Coronavirus in U.S.
A banner reading "Cancel rent Cuomo" hangs on a building on May 1, in the Crown Heights neighborhood in the Brooklyn borough of New York City. Tenants rights groups trying to persuade the government to halt rent and mortgage payments for as long as the economy is battered by the coronavirus. Stephanie Keith/Getty

Despite the level of concern among Americans in their ability to make upcoming mortgage payments, the BankRate report found that less than half, 40 percent, of this group have reached out to their mortgage lenders to discuss payment relief options.
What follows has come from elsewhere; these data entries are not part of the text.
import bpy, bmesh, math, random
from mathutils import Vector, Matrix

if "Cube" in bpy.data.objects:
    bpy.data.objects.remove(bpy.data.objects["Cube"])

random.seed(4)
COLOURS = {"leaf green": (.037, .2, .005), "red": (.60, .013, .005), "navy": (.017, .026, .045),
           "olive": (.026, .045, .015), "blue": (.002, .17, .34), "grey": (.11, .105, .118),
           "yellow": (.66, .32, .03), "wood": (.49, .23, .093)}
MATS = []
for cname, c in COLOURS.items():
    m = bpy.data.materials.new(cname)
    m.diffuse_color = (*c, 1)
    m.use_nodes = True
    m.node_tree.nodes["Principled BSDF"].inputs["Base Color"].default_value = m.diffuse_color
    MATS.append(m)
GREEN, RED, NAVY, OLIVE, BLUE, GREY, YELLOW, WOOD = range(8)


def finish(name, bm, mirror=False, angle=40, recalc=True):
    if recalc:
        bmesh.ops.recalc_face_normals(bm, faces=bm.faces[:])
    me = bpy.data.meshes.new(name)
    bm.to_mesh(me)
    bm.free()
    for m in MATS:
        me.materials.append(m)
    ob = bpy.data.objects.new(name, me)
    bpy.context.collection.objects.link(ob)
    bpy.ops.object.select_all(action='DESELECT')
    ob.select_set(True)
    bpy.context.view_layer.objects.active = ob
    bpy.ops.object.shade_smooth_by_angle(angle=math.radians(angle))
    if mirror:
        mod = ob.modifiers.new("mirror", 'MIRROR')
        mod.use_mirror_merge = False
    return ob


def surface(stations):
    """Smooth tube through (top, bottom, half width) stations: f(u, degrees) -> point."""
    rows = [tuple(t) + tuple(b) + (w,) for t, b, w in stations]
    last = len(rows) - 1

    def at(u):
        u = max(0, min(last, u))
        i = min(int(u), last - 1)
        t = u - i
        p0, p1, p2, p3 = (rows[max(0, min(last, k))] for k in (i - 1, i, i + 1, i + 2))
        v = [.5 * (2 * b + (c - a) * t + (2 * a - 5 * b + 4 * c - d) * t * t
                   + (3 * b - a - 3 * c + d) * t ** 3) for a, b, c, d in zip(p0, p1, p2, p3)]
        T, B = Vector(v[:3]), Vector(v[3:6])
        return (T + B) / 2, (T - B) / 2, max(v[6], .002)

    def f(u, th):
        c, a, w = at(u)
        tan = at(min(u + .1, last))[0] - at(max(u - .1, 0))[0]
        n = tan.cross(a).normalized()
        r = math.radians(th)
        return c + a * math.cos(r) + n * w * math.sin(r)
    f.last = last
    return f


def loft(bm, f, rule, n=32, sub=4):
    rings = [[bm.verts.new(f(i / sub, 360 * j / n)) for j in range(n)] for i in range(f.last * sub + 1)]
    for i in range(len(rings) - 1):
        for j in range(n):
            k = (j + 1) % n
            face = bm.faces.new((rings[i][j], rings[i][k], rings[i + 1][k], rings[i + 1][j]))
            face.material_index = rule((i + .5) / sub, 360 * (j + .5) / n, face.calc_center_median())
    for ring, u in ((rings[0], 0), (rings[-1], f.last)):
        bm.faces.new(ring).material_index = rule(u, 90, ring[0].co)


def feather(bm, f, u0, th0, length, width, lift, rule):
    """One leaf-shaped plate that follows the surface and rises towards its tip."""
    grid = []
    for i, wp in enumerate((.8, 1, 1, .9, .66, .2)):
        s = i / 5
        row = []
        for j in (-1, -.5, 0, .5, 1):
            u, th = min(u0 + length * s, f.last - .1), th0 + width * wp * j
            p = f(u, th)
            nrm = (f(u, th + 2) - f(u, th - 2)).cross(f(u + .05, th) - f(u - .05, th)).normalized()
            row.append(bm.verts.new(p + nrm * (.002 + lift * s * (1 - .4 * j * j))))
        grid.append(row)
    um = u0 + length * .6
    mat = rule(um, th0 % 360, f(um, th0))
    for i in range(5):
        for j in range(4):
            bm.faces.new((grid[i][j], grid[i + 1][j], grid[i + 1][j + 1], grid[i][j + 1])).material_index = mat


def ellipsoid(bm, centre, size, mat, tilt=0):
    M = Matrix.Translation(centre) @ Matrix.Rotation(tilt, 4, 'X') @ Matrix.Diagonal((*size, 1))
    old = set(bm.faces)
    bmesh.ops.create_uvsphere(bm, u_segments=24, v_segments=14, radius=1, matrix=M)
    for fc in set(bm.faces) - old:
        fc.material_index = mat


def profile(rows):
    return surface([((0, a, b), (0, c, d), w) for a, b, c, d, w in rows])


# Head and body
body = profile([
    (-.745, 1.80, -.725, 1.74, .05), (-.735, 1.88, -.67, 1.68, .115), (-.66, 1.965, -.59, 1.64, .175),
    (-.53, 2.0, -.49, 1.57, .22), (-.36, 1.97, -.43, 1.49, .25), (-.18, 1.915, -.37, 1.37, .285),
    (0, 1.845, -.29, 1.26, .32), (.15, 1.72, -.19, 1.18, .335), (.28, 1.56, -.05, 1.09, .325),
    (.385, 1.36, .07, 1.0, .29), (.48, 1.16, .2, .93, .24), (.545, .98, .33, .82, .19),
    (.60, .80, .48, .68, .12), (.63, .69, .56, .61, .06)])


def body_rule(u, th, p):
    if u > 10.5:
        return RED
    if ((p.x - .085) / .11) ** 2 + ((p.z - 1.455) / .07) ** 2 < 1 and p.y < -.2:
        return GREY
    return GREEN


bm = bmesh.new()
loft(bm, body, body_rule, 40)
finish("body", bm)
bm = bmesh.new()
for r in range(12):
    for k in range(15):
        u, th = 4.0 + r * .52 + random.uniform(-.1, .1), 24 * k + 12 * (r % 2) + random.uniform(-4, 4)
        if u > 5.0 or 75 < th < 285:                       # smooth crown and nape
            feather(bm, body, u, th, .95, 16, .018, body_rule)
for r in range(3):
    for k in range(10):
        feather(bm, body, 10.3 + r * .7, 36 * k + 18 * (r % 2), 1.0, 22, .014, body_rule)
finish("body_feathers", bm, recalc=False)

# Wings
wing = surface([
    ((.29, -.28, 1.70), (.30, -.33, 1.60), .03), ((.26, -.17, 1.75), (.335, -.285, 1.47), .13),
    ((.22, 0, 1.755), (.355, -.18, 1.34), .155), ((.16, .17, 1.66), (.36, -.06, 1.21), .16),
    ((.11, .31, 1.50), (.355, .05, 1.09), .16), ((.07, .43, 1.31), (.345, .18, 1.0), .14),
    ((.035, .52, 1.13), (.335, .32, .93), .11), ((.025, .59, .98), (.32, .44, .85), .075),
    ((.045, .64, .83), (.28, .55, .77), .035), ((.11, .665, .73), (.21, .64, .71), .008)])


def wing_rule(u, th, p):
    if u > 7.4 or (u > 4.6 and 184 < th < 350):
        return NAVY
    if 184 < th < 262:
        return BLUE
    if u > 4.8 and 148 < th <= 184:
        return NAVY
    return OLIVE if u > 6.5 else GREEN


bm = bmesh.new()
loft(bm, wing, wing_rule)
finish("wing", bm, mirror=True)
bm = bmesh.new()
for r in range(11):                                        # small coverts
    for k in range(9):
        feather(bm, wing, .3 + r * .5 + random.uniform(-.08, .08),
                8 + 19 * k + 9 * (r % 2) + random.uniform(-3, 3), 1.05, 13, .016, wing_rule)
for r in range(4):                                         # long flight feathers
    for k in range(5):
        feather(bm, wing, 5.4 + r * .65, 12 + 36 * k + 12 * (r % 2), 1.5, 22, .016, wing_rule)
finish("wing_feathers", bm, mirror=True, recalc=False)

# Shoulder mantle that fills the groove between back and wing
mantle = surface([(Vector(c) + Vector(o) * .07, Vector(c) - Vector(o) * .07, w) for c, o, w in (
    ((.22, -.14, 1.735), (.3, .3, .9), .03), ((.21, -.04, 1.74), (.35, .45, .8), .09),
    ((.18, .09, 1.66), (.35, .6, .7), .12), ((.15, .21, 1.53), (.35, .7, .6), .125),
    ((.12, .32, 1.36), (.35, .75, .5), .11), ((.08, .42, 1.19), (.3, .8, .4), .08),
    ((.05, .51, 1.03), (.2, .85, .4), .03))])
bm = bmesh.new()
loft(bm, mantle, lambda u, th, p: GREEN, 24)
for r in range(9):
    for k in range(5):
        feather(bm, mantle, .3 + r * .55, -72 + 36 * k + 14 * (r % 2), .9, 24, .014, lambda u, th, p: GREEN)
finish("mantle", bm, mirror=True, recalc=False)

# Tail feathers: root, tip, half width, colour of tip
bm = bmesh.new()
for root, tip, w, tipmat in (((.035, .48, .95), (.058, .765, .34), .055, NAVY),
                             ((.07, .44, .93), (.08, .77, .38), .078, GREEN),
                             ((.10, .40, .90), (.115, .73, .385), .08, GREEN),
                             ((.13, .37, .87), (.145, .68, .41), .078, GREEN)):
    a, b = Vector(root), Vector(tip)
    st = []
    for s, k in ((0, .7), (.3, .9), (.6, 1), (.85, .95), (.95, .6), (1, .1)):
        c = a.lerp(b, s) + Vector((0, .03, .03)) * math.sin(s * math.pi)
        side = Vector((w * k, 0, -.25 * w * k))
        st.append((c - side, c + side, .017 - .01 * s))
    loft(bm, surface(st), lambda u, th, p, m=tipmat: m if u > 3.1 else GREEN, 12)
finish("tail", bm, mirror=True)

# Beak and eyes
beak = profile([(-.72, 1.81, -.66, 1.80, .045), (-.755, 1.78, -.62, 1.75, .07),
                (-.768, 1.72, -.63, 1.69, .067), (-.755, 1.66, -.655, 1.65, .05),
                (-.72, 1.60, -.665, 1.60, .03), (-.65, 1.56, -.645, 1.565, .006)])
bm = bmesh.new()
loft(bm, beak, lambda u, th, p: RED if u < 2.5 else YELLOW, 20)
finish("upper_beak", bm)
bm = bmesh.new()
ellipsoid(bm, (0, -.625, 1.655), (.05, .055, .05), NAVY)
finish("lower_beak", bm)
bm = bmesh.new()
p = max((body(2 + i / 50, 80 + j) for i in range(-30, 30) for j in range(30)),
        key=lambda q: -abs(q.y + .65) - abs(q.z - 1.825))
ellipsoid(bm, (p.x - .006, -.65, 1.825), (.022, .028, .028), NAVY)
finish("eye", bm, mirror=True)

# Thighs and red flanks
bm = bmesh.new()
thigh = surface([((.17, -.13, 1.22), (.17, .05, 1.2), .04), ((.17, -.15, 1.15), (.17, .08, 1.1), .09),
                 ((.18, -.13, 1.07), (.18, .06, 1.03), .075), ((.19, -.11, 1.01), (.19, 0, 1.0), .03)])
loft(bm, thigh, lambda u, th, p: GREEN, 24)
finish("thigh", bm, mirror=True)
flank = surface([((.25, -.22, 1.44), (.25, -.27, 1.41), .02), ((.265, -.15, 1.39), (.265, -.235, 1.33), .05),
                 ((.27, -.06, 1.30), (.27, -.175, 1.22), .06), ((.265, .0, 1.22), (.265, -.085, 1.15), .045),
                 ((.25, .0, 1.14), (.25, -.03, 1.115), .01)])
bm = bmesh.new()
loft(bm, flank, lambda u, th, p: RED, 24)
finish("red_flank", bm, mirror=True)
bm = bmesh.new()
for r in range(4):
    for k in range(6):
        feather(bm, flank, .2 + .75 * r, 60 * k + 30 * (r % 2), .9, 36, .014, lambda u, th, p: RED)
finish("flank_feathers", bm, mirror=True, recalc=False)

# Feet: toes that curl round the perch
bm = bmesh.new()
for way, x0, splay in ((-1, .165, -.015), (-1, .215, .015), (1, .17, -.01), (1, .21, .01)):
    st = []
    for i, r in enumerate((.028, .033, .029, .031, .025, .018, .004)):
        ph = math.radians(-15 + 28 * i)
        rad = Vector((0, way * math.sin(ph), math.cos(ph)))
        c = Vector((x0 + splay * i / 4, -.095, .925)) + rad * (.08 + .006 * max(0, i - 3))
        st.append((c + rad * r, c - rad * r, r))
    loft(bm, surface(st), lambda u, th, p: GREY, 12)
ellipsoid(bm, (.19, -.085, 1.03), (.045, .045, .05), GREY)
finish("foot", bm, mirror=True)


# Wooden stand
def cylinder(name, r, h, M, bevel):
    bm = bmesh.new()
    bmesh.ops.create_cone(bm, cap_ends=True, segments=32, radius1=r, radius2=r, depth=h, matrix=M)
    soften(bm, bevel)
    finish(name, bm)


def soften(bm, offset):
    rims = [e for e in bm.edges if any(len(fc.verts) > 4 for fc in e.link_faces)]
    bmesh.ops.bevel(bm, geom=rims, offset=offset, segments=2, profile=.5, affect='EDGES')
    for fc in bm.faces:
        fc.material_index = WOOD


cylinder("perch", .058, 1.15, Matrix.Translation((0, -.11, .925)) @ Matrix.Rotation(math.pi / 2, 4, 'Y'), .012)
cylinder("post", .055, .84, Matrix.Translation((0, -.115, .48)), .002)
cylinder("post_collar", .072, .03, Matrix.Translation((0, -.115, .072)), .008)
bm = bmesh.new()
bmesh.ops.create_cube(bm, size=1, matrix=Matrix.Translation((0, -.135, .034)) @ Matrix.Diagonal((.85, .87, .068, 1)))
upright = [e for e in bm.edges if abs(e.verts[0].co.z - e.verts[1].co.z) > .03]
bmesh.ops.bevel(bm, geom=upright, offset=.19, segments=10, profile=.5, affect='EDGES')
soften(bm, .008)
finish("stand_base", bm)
The report found a number of reasons why people have not contacted their mortgage lenders, with 18 percent saying they didn't know it was an option, 11 percent said they haven't gotten around to it and 5 percent said they were waiting for their lenders to contact them.

On the other hand, among concerned mortgage borrowers who have contacted their lenders, 43 percent said they successfully received payment relief, while 25 percent said that they were unsuccessful.

The report found that across different age groups, millennials showed the highest percentage of concerned mortgage borrowers that had reached out to their lenders for payment relief, 60 percent. In comparison, only 29 percent of Gen X Americans said they contacted their lenders while 17 percent of baby boomers said the same.

In the report's press release, McBride spoke about the importance of asking for payment relief during a time like the coronavirus pandemic.

"For households struggling financially due to the pandemic, payment relief is available, but you have to ask for it," said McBride. "Make this a top priority as forbearance can ease the strain of what may well be two of the biggest components of the household budget."

While speaking to Newsweek, Rakesh Gupta, associate professor of decision sciences and marketing at Adelphi University in New York, suggested that Americans should be more "proactive," with their finances and ask their lenders for payment relief.

"When it comes to money matters, many Americans tend to shy away from taking realistic look at their finances. They don't want to be proactive," Gupta told Newsweek. "It is always a good idea to be proactive. I would suggest that homeowners contact their lenders for reasonable accommodation in payment terms. The worst that can happen is that the lender will say no. The lender cannot modify their mortgage on the basis of an inquiry."

5/6/20, 1:42 p.m.: This story has been updated to correct a misspelling of Professor Gupta's name.